The prevalence of autism in Australia. Can it be established from existing data?
Article first published online: 28 JUN 2008
© 2008 The Authors. Journal compilation © 2008 Paediatrics and Child Health Division (Royal Australasian College of Physicians)
Journal of Paediatrics and Child Health
Volume 44, Issue 9, pages 504–510, September 2008
How to Cite
Williams, K., MacDermott, S., Ridley, G., Glasson, E. J. and Wray, J. A. (2008), The prevalence of autism in Australia. Can it be established from existing data?. Journal of Paediatrics and Child Health, 44: 504–510. doi: 10.1111/j.1440-1754.2008.01331.x
- Issue published online: 19 AUG 2008
- Article first published online: 28 JUN 2008
- Accepted for publication 14 March 2008.
- Autism spectrum disorders;
- Asperger disorder;
- Pervasive developmental disorder – not otherwise specified;
- data collection
Aim: To assess whether existing data collection mechanisms can provide accurate and sufficient information about the prevalence of autism in Australia.
Methods: Summary data about the number of children aged 0–16 years known to have an autism spectrum disorder (ASD) were gathered from State and Territory health, disability, education sources and autism associations. Summary data were also provided by national sources. Initial contact was made by letter, and follow-up was undertaken by telephone or email.

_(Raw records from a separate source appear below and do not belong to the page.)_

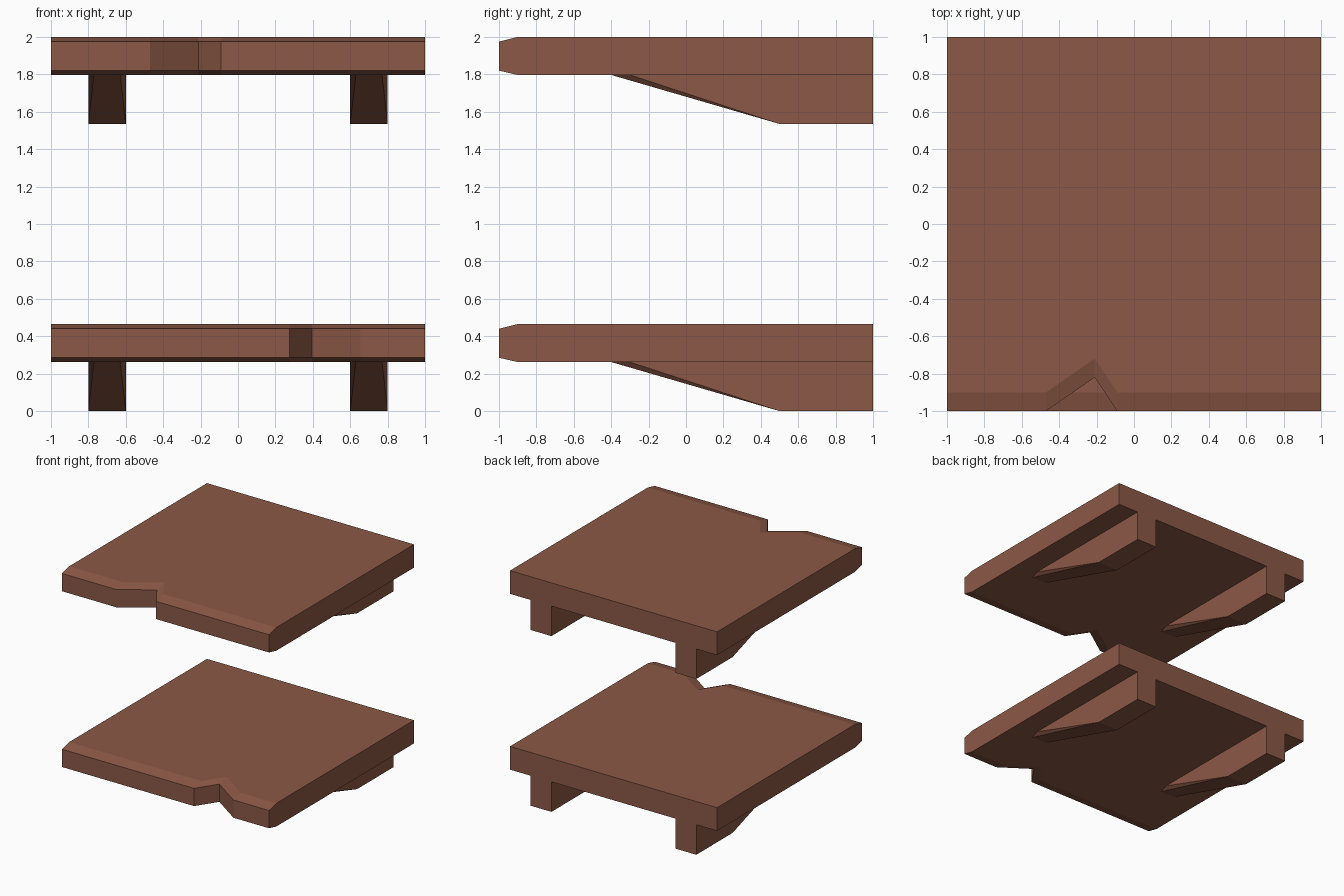
import bpy, bmesh

if "Cube" in bpy.data.objects:
    bpy.data.objects.remove(bpy.data.objects["Cube"])

wood = bpy.data.materials.new("reddish brown wood")
wood.diffuse_color = (0.26, 0.098, 0.061, 1)
wood.use_nodes = True
wood.node_tree.nodes["Principled BSDF"].inputs["Base Color"].default_value = wood.diffuse_color


def make(name, sections, z):
    """Skin equal-sized cross-sections and cap both ends."""
    bm = bmesh.new()
    rings = [[bm.verts.new((x, y, h + z)) for x, y, h in s] for s in sections]
    for a, b in zip(rings, rings[1:]):
        for i in range(len(a)):
            j = (i + 1) % len(a)
            bm.faces.new((a[i], a[j], b[j], b[i]))
    bm.faces.new(rings[0])
    bm.faces.new(rings[-1])
    bmesh.ops.remove_doubles(bm, verts=bm.verts, dist=1e-5)
    bmesh.ops.recalc_face_normals(bm, faces=bm.faces)
    me = bpy.data.meshes.new(name)
    bm.to_mesh(me)
    bm.free()
    me.materials.append(wood)
    ob = bpy.data.objects.new(name, me)
    bpy.context.collection.objects.link(ob)


# Board cross-section with chamfered front; d pushes the front edge inward
def board_section(x, d):
    return [(x, 1, .262), (x, -.9 + d, .262), (x, -1 + d, .285),
            (x, -1 + d, .44), (x, -.9 + d, .465), (x, 1, .465)]


# Bracket side profile; its sloping lower edges are tapered by a thin chamfer
def bracket_section(x, tip):
    return [(x, 1, .262), (x, tip, .262), (x, .5, 0), (x, 1, 0)]


def shelf(name, z, notch):
    stations = [(-1, 0), (notch[0], 0), (notch[1], .18), (notch[2], 0), (1, 0)]
    make(name + "_board", [board_section(x, d) for x, d in stations], z)
    for side, s in (("left", -1), ("right", 1)):
        xs = [(.6, -.3, 0), (.6, -.4, .03), (.8, -.4, -.03), (.8, -.3, 0)]
        secs = []
        for x, tip, inset in xs:
            sec = bracket_section(s * x, tip)
            sec[1] = (s * (x + inset), tip, .262)
            secs.append(sec)
        bracket(f"{name}_{side}_bracket", secs, z)


def bracket(name, secs, z):
    """Outer side profiles joined by chamfer triangles and a central slope."""
    bm = bmesh.new()
    L, R = [[bm.verts.new((x, y, h + z)) for x, y, h in s] for s in (secs[0], secs[3])]
    tl, tr = [bm.verts.new((s[1][0], s[1][1], s[1][2] + z)) for s in secs[1:3]]
    for f in (L, R, (L[1], tl, L[2]), (R[1], tr, R[2]), (tl, tr, R[2], L[2]),
              (L[2], R[2], R[3], L[3]), (L[3], R[3], R[0], L[0]),
              (L[0], R[0], R[1], tr, tl, L[1])):
        bm.faces.new(f)
    bmesh.ops.recalc_face_normals(bm, faces=bm.faces)
    me = bpy.data.meshes.new(name)
    bm.to_mesh(me)
    bm.free()
    me.materials.append(wood)
    bpy.context.collection.objects.link(bpy.data.objects.new(name, me))


# Two chipped shelves, with mirrored notches
shelf("lower_shelf", 0, (.275, .395, .655))
shelf("upper_shelf", 1.535, (-.47, -.21, -.09))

Results: For the years 2003–2004, the estimated prevalence of autism for 6- to 12-year-olds ranged from 9.6 to 40.8/10 000 for the State and Territory data, and from 12.1 to 35.7/10 000 for the national data. There was a similar variation in prevalence estimates for children aged 0–5 and 13–16 years. There was also a variation in prevalence estimates between age groups.
Conclusion: Inconsistencies in autism prevalence estimates calculated from existing data sources suggest that further efforts are needed to ensure the collection of reliable information about the prevalence of ASD for national, State and Territory use. Existing data systems need to be improved or additional data systems need to be developed to ensure the collection of reliable information. Reliable and consistent ASD prevalence data would ensure that services are being provided to those who need them and would enhance the opportunities to undertake meaningful population-based research.